Farm Progress is part of the Informa Markets Division of Informa PLC

This site is operated by a business or businesses owned by Informa PLC and all copyright resides with them. Informa PLC's registered office is 5 Howick Place, London SW1P 1WG. Registered in England and Wales. Number 8860726.

What's the future of farm policy?

Tanarch/Getty Images Plus farm-policy-1093476456.jpg
Future of farm policy unknown, but ad-hoc payments are essential to farmer stability during COVID-19 pandemic.

The importance of government payments to agricultural producers can be summarized in just one graphic from last week's "What's the Future? Attempting an Outlook of the Policy Landscape" webinar from the University of Illinois.

The graphic shows operator and land returns and cash rents from high-productivity farmland in central Illinois from 2000 to 2021(predicted). The data comes from producers enrolled in the state's farm business management program.

University of IllinoisOperator and land returns and cash rents

Since 2014, producers have reported breakeven returns once federal farm aid is incorporated, said Nick Paulson, associate professor in the University of Illinois Agricultural and Consumer Economics Department. The ad-hoc federal payments in 2018-19 and those expected in 2020 are creating a breakeven scenario. In the absence of those payments in 2021, returns will not be sufficient to cover land costs.

Ad-hoc payments have been a part of federal farm spending for decades. Ad-hoc payments spiked in the early to mid-1980s, before falling through the remainder of the decade and into 1990s before spiking again late in the 1990s through the early 2000s with Market Loss Payments. Ad-hoc payments have skyrocketed beginning in 2018.

University of Illinoisad hoc payments for farmers

While there have been eras of significant ad-hoc aid, Paulson said, and generally increased support built into farm bills immediately following, all eras are different.

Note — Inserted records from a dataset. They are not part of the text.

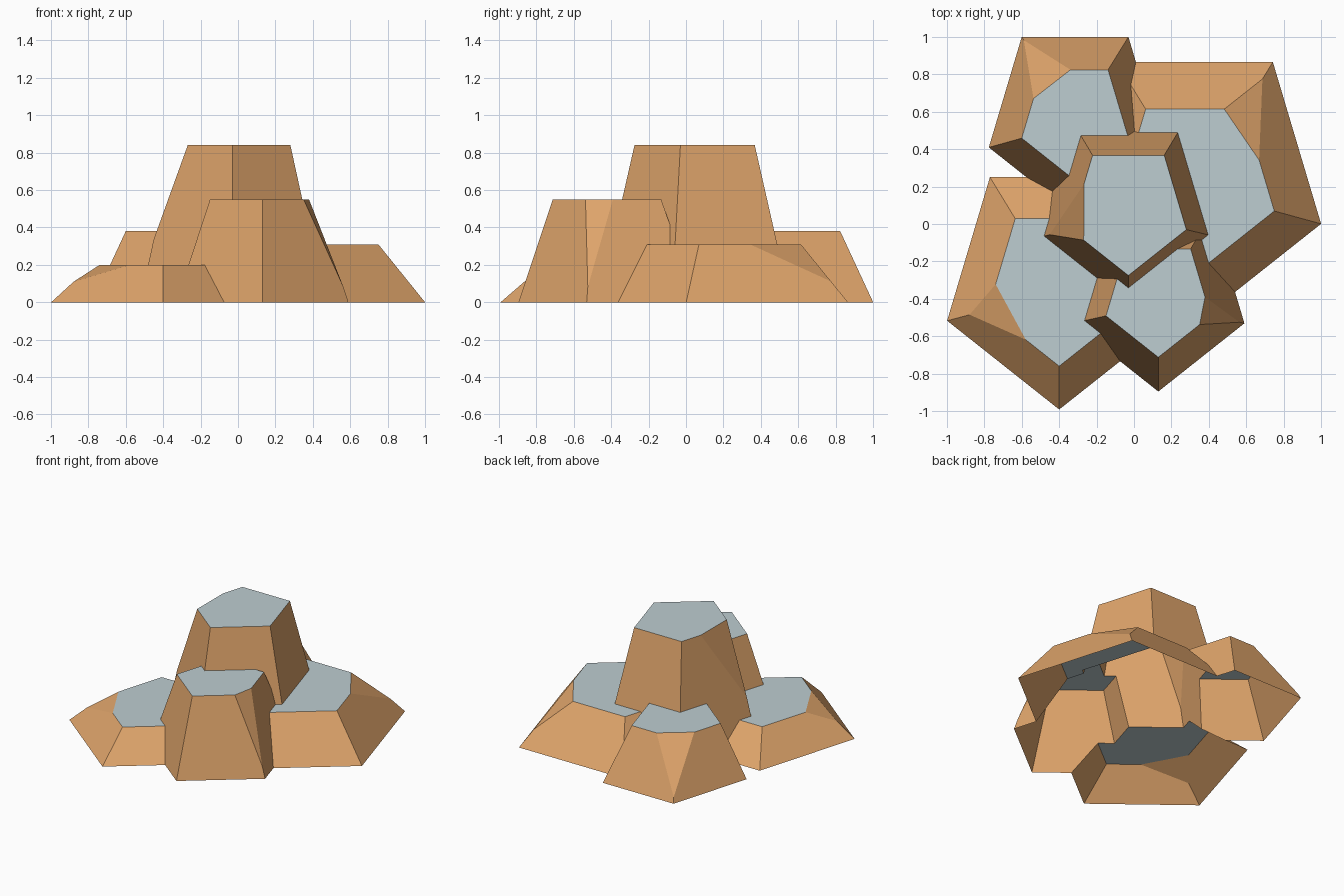
import bpy, bmesh
from math import radians, cos, sin
from mathutils import Vector

if "Cube" in bpy.data.objects:
    bpy.data.objects.remove(bpy.data.objects["Cube"], do_unlink=True)

STRETCH = 1.09   # rocks are a little longer in depth than in width


def material(name, color):
    mat = bpy.data.materials.new(name)
    mat.use_nodes = True
    mat.diffuse_color = (*color, 1)
    bsdf = next(n for n in mat.node_tree.nodes if n.type == 'BSDF_PRINCIPLED')
    bsdf.inputs["Base Color"].default_value = (*color, 1)
    bsdf.inputs["Roughness"].default_value = 0.9
    return mat


def pentagon(x, y, z, radius):
    """Five corners: 0 front, 1 right, 2 back right, 3 back left, 4 left."""
    angles = [radians(72 * i - 90) for i in range(5)]
    return [Vector((x + radius * cos(a), y + radius * STRETCH * sin(a), z)) for a in angles]


def rock(name, x, base, top, height, corner, chamfer, skirt):
    """Tapered pentagon with one top corner sliced off.
    base, top: (centre y, radius); chamfer: cut toward previous and next
    corner, and the height fraction where the slice begins."""
    low = pentagon(x, base[0], 0, base[1])
    high = pentagon(x, top[0], height, top[1])
    before, after, start = chamfer
    points = [a.lerp(b, -skirt) for a, b in zip(low, high)]   # skirt below ground
    points += [p for i, p in enumerate(high) if i != corner]
    points += [high[corner].lerp(high[corner - 1], before),
               high[corner].lerp(high[(corner + 1) % 5], after),
               low[corner].lerp(high[corner], start)]
    bm = bmesh.new()
    for p in points:
        bm.verts.new(p)
    bmesh.ops.convex_hull(bm, input=bm.verts[:])
    bmesh.ops.dissolve_limit(bm, angle_limit=radians(1), verts=bm.verts[:], edges=bm.edges[:])
    bmesh.ops.recalc_face_normals(bm, faces=bm.faces[:])
    mesh = bpy.data.meshes.new(name)
    bm.to_mesh(mesh)
    bm.free()
    obj = bpy.data.objects.new(name, mesh)
    bpy.context.scene.collection.objects.link(obj)
    return obj


# The five rocks
outcrop = rock("rock_outcrop", -0.03, (0.10, 0.52), (0.08, 0.326), 0.84, 4, (0.61, 0.23, 0.4), 0.1)
others = [
    rock("front_rock", 0.13, (-0.368, 0.484), (-0.392, 0.294), 0.55, 1, (0.21, 0.28, 0.15), 0.23),
    rock("back_right_rock", 0.325, (0.24, 0.71), (0.22, 0.447), 0.31, 2, (0.5, 0.2, 0.36), 0.54),
    rock("back_left_rock", -0.315, (0.573, 0.485), (0.56, 0.30), 0.38, 3, (0.43, 0.42, 0.1), 0.58),
    rock("front_left_rock", -0.4, (-0.305, 0.63), (-0.324, 0.40), 0.2, 4, (0.28, 0.53, 0.55), 1.35),
]

# Fuse them into one shell
for other in others:
    other.hide_render = True
    mod = outcrop.modifiers.new("fuse", 'BOOLEAN')
    mod.operation = 'UNION'
    mod.solver = 'EXACT'
    mod.object = other
bpy.context.view_layer.update()
fused = bpy.data.meshes.new_from_object(
    outcrop.evaluated_get(bpy.context.evaluated_depsgraph_get()))
outcrop.modifiers.clear()
outcrop.data = fused
for other in others:
    bpy.data.objects.remove(other, do_unlink=True)

# Cut flat and open at ground level, with pale flat tops and sandy sides
fused.materials.clear()
fused.materials.append(material("sandy_brown", (0.73, 0.37, 0.145)))
fused.materials.append(material("pale_grey", (0.51, 0.61, 0.64)))
bm = bmesh.new()
bm.from_mesh(fused)
bmesh.ops.bisect_plane(bm, geom=bm.verts[:] + bm.edges[:] + bm.faces[:], dist=1e-5,
                       plane_co=(0, 0, 0), plane_no=(0, 0, 1), clear_inner=True)
bm.normal_update()
for face in bm.faces:
    face.smooth = False
    face.material_index = 1 if face.normal.z > 0.98 else 0
bm.to_mesh(fused)
bm.free()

There's a lot of complexity in farm policy.

The Trump administration created the Market Facilitation Program in response to trade disruption and the Coronavirus Food Assistance Program was passed as part of the CARES Act in response to the COVID-19 pandemic, but what comes next is unknown as the administration and Congress are at a negotiating stalemate, said Jonathan Coppess, University of Illinois assistant professor in the Agricultural and Consumer Economics department.

The House passed the Health and Economic Recovery Omnibus Emergency Solutions, or HEROES, Act on May 15. The $3 trillion package backed by Democrats includes:

  • $1 trillion in assistance to state, local, tribal, and territorial governments;
  • $600 in supplemental unemployment insurance;
  • Funding for the U.S. Postal Service;
  • Increased SNAP funding;
  • $16.5 billion for direct payments;
  • A 45-cent per gallon renewable fuel reimbursement, and
  • A pilot soil health and income protection plan.

Senate Republicans and the Trump administration, on the other hand, are backing a smaller proposal. The $1 trillion proposal includes:

  • $200 in supplemental unemployment insurance;
  • Liability shields for employers, and
  • Increase CCC reimbursement by $20 billion.

There are indications that both sides have narrowed the overall spending spread, but the other hurdles to deal-making are unknown, Coppess said.

On the bright side, producers have been told they will receive 100% of their total CFAP payment beginning the week of Aug. 17. Prior to that date, producers with approved applications received 80% of their CFAP payments to be sure there was enough funding.

Click the download button below to download the handout from the webinar.

Hide comments


  • Allowed HTML tags: <em> <strong> <blockquote> <br> <p>

Plain text

  • No HTML tags allowed.
  • Web page addresses and e-mail addresses turn into links automatically.
  • Lines and paragraphs break automatically.